Tuesday, February 19, 2008

AVCHD hoop jumping

We got a new Sony AVCHD video camera at the office - and the camera/video is fantastic! But the format is so new, it seems that only newer software/editing tools support it. Before you go out and get it, make sure you have the software to edit it! Could even be more than the camera itself!?! Here is some detailed info on AVCHD (Advanced Video Codec High Definition). The codec is now being used by Sony, Panasonic and Canon in their new HD cameras.

CoreAVC, a reasonably cheap($15?) and quick h.264 decoder for Windows, can decode AVCHD as well as a variety of other h.264 formats (info via doom9).

Some peeps are using this $30 converter for AVCHD (windows only).

Supposedly Mac supports AVCHD native with iLife 08 (via amazon). and FYI - the swiss army knife for Quicktime (Mac OS) is the Perian codec.

And in related news... 'DVD Jon' frees your media with DoubleTwist.
*Much thanks to Jeff Gray and Michael McReynolds for info posted here.

1 comment:

Thomas Worth said...

H.264 (AVC) is not a suitable post production video format. It is used
as an acquisition format because of its low bandwidth and storage
requirements. Even HDCAM SR uses a form of H.264 (albeit at 440 or 880
mbits/sec) which is nothing more than a band aid on the bandwidth

For post, bandwidth isn't as much of an issue. RAIDs with cheap SATA
disks are common these days. Sure, we still have ProRes422, which is
another "compromise" format, but most professionals will post in
either uncompressed 10 bit 4:2:2 or 4:4:4 (typically 4:2:2 for
broadcast, 4:4:4 for theatrical or VFX). This doesn't count offline
formats for editing, which are usually either DV or DVCPROHD.
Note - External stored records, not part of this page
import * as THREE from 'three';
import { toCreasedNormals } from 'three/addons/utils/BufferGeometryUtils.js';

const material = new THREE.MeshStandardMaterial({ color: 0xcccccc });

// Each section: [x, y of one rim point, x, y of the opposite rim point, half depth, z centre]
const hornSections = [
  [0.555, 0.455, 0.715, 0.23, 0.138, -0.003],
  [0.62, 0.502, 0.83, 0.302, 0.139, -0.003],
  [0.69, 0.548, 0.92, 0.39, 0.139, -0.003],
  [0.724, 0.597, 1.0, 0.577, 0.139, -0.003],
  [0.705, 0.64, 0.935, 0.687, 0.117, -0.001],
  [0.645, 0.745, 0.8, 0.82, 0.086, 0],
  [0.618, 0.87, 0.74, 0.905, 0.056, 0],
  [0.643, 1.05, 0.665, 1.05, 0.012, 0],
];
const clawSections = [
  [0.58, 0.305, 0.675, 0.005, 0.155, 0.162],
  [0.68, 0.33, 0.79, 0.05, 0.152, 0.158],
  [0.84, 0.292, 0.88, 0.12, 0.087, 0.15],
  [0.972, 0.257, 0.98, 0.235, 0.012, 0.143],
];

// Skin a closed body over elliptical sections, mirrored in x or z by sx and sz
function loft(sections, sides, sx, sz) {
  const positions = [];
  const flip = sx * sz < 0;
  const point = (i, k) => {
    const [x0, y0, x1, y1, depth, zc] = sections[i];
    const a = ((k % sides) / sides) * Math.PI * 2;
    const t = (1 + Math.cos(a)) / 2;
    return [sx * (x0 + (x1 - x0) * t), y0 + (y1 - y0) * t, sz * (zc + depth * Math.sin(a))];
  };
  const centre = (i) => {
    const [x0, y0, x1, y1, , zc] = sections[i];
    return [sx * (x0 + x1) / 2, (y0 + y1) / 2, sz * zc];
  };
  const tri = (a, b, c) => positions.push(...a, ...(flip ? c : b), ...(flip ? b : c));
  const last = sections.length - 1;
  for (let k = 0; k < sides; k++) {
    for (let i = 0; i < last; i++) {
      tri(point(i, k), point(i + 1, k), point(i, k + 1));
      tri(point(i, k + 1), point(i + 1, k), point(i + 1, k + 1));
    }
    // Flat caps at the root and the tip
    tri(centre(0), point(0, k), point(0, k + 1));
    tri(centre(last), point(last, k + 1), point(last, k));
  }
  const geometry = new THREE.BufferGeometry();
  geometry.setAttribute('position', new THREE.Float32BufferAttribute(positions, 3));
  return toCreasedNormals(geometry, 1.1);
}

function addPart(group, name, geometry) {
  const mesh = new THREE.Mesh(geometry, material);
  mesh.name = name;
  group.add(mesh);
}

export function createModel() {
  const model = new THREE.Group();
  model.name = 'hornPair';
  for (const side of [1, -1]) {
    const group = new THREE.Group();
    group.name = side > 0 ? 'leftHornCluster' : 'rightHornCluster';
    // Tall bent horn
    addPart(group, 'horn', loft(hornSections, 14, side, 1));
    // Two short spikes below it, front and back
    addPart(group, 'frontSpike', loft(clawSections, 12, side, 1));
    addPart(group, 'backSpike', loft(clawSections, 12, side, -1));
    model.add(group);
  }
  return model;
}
If you don't have the disk throughput (your Mac only has the single
built-in hard drive, for example), ProRes422 is gonna be your only
choice for an online format, which maxes out at a modest 220 mbit/sec.
Compare this to full 10 bit 4:2:2 uncompressed 1920x1080, which is
about 1.06 gbit/sec (1060 mbit/sec). You'll need a RAID with at least
130-140 MByte/sec throughput to work with the latter in realtime.

My advice would be to get your footage out of H.264 ASAP and into a
less compressed format. Don't try to edit H.264, and certainly don't
use it for motion graphics, unless you plan to render to a less
compressed format (like ProRes422).

Hope that helps.
Thomas Worth

ps. http://gunshotfx.com/red/